Looking back on the news these past two weeks, there have been several blessings to truly celebrate. Most obviously, there is the incredible Supreme Court victory for same-sex marriage. It feels great to know that our children will grow up knowing that any two people in our country who love each other can enjoy the blessing of marriage. We also saw the Supreme Court victory for Obamacare, whereby, in commentator Jeff Salzman’s words, “it is now embedded in American culture that a proper role of government is to ensure basic health care for its citizens.” Thank God. Then there is the removal of the Confederate flag in the South Carolina State House--a powerful sign of the crumbling of the racist cult of the Confederacy that until recently hung on tenaciously in parts of the South.

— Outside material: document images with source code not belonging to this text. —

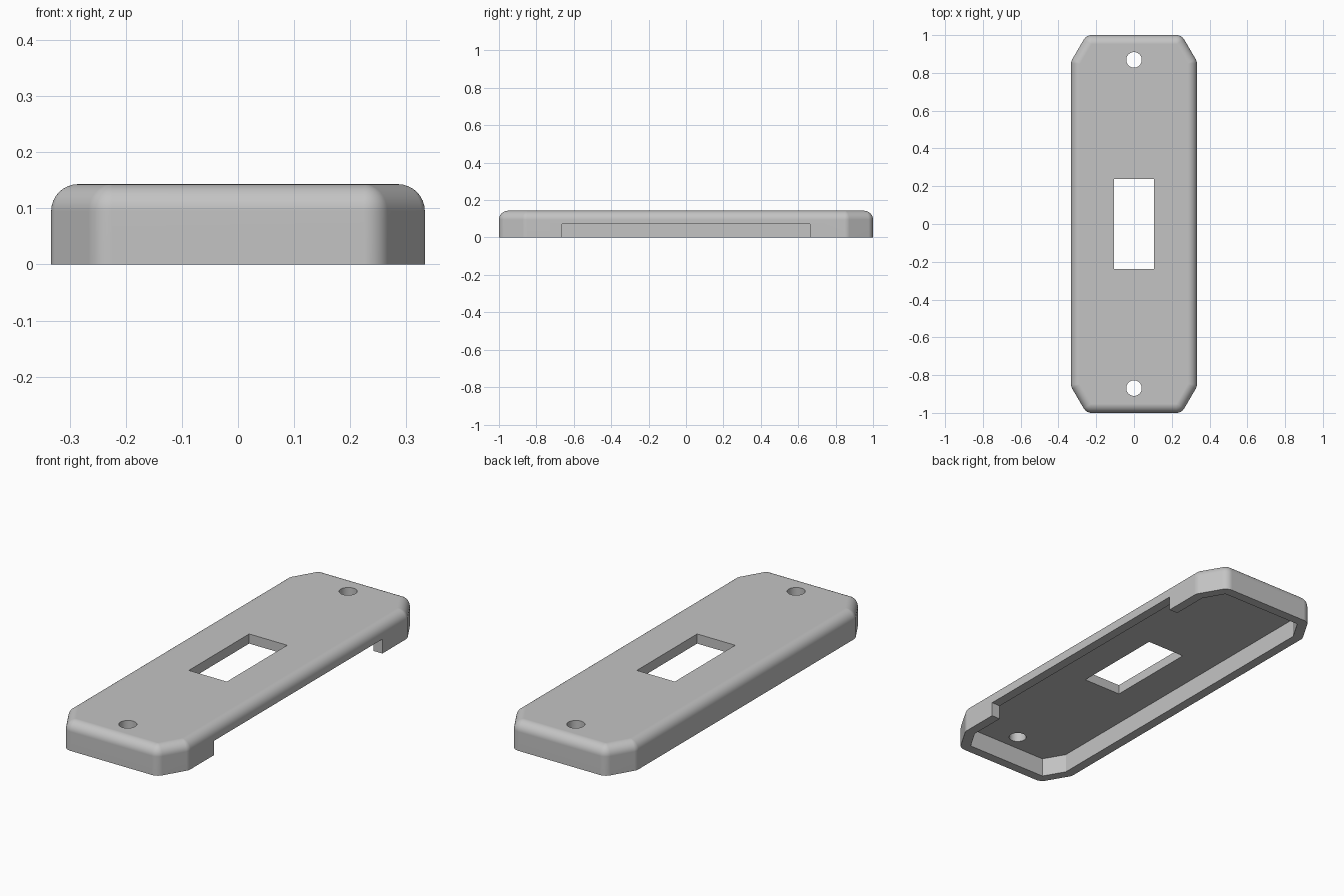
import bpy, bmesh, math
from mathutils import Matrix

if "Cube" in bpy.data.objects:
    bpy.data.objects.remove(bpy.data.objects["Cube"])

HEIGHT = 0.143
WALL = 0.048            # wall thickness, deck thickness and edge radius
FLOOR = HEIGHT - WALL   # underside of the deck
STEPS = 8

# Inner octagon: the pocket outline, and the centres of the rounded corners
SIDE, END = (0.285, 0.849), (0.2245, 0.952)
quarter = [(SIDE, 0, 30), (END, 30, 90)]
corners = []
for sx, sy in ((1, 1), (-1, 1), (-1, -1), (1, -1)):
    part = []
    for (x, y), a, b in quarter:
        arc = []
        for i in range(STEPS + 1):
            t = math.radians(a + (b - a) * i / STEPS)
            arc.append((sx * math.cos(t), sy * math.sin(t)))
        part.append(((sx * x, sy * y), arc))
    if sx * sy < 0:     # keep the outline running counter-clockwise
        part = [(c, arc[::-1]) for c, arc in reversed(part)]
    corners += part


def outline(radius):
    return [(c[0] + radius * dx, c[1] + radius * dy)
            for c, arc in corners for dx, dy in arc]


def loft(name, rings):
    """Closed solid through stacked (points, z) rings."""
    bm = bmesh.new()
    loops = [[bm.verts.new((x, y, z)) for x, y in pts] for pts, z in rings]
    for lo, hi in zip(loops, loops[1:]):
        for i in range(len(lo)):
            j = (i + 1) % len(lo)
            bm.faces.new((lo[i], lo[j], hi[j], hi[i]))
    bm.faces.new(loops[0][::-1])
    bm.faces.new(loops[-1])
    bmesh.ops.remove_doubles(bm, verts=bm.verts, dist=0.00005)
    bmesh.ops.recalc_face_normals(bm, faces=bm.faces)
    return make_object(name, bm)


def make_object(name, bm):
    mesh = bpy.data.meshes.new(name)
    bm.to_mesh(mesh)
    bm.free()
    ob = bpy.data.objects.new(name, mesh)
    bpy.context.collection.objects.link(ob)
    return ob


def box(name, size, centre):
    bm = bmesh.new()
    bmesh.ops.create_cube(bm, size=1, matrix=Matrix.Translation(centre) @ Matrix.Diagonal((*size, 1)))
    return make_object(name, bm)


def rod(name, radius, y):
    bm = bmesh.new()
    bmesh.ops.create_cone(bm, cap_ends=True, segments=40, radius1=radius, radius2=radius,
                          depth=1, matrix=Matrix.Translation((0, y, 0)))
    return make_object(name, bm)


# Cover body with straight walls and a rounded top edge
rings = [(outline(WALL), 0)]
for i in range(STEPS + 1):
    t = math.pi / 2 * i / STEPS
    rings.append((outline(WALL * math.cos(t)), FLOOR + WALL * math.sin(t)))
cover = loft("cover_plate", rings)

# Hollow underside, side notch, central window and two screw holes
pocket = [c for c, arc in corners]
cutters = [
    loft("pocket_cutter", [(pocket, -0.1), (pocket, FLOOR)]),
    box("notch_cutter", (0.2, 1.326, 0.2), (0.35, 0, -0.0286)),
    box("window_cutter", (0.21, 0.476, 1), (0, 0, 0)),
    rod("front_hole_cutter", 0.041, -0.869),
    rod("back_hole_cutter", 0.041, 0.869),
]

bpy.ops.object.select_all(action='DESELECT')
bpy.context.view_layer.objects.active = cover
cover.select_set(True)
for cutter in cutters:
    mod = cover.modifiers.new("Cut", 'BOOLEAN')
    mod.operation, mod.solver, mod.object = 'DIFFERENCE', 'EXACT', cutter
    bpy.ops.object.modifier_apply(modifier=mod.name)
    bpy.data.objects.remove(cutter)

# Plain grey material
grey = bpy.data.materials.new("light_grey")
grey.use_nodes = True
colour = (0.55, 0.55, 0.55, 1)
grey.diffuse_color = colour
grey.node_tree.nodes["Principled BSDF"].inputs["Base Color"].default_value = colour
cover.data.materials.clear()
cover.data.materials.append(grey)
for poly in cover.data.polygons:
    poly.material_index = 0

# Smooth fillets, crisp cut edges and flat main faces
bpy.ops.object.shade_smooth_by_angle(angle=math.radians(25))
flat = cover.modifiers.new("Flat faces", 'WEIGHTED_NORMAL')
flat.keep_sharp = True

I’d like to use this blog post to lift up one other piece of ecological good news, because it’s not every day that someone with an audience of 1.2 billion people so beautifully enters the spiritual eco-justice fray. Reading Pope Francis’ recent papal eco-encyclical, On Care for Our Common Home, has been a real mechaya (a joy).
I’m including below a couple highlights from his writing that particularly touched me. First, he begins with mentioning the deep connection that Saint Francis of Asisi (whose name Pope Francis took), felt for the natural world: “[St. Francis] would call creatures, no matter how small, by the name of ‘brother’ or ‘sister’. Such a conviction cannot be written off as naive romanticism, for it affects the choices which determine our behaviour. If we approach nature and the environment without this openness to awe and wonder, if we no longer speak the language of fraternity and beauty in our relationship with the world, our attitude will be that of masters, consumers, ruthless exploiters, unable to set limits on their immediate needs. By contrast, if we feel intimately united with all that exists, then sobriety and care will well up spontaneously. The poverty and austerity of Saint Francis were no mere veneer of asceticism, but something much more radical: a refusal to turn reality into an object simply to be used and controlled.”
Secondly, Pope Francis, driven by his own commitment to voluntary simplicity, is aware that climate change is not just a technological issue, but requires profound change in our “throwaway culture.” He writes: “Humanity is called to create awareness of the need to change styles of life, production and consumption, to combat this warming or, at least, the human causes that produce or accentuate it.” Throughout his writing Francis helps us to remember that those continually most affected by climate change and eco-degradation are the poor, and we cannot lose sight of this. All this has inspired the wonderful activist group 350.org to call Pope Francis’ placing of climate change front and center in the encyclical a “game-changer.” May it be so!
Finally, I have been excited to see parallels, and in some cases almost identical closeness, in Pope Francis’ Catholic eco-theology and the values of an ecological Judaism: One lovely example from Pope Francis: “Our insistence that each human being is an image of God should not make us overlook the fact that each creature has its own purpose. None is superfluous. The entire material universe speaks of God’s love, his [sic] boundless affection for us. Soil, water, mountains: everything is, as it were, a caress of God.” This sentence could just as easily be found in a Jewish eco-theology.
Reading all this, I felt a profound sense of gratitude that someone in such a position of power thinks this way. It could easily not be this way. I’m pretty sure there is no other single religious leader in the world with as much power as the Pope. The Jewish world contains nothing even slightly comparable. I feel even more gratitude that Pope Francis is media savvy and is gaining quite a following. May his courageous efforts be magnified, heeded and bear much fruit. Amen.
~ Rabbi Josh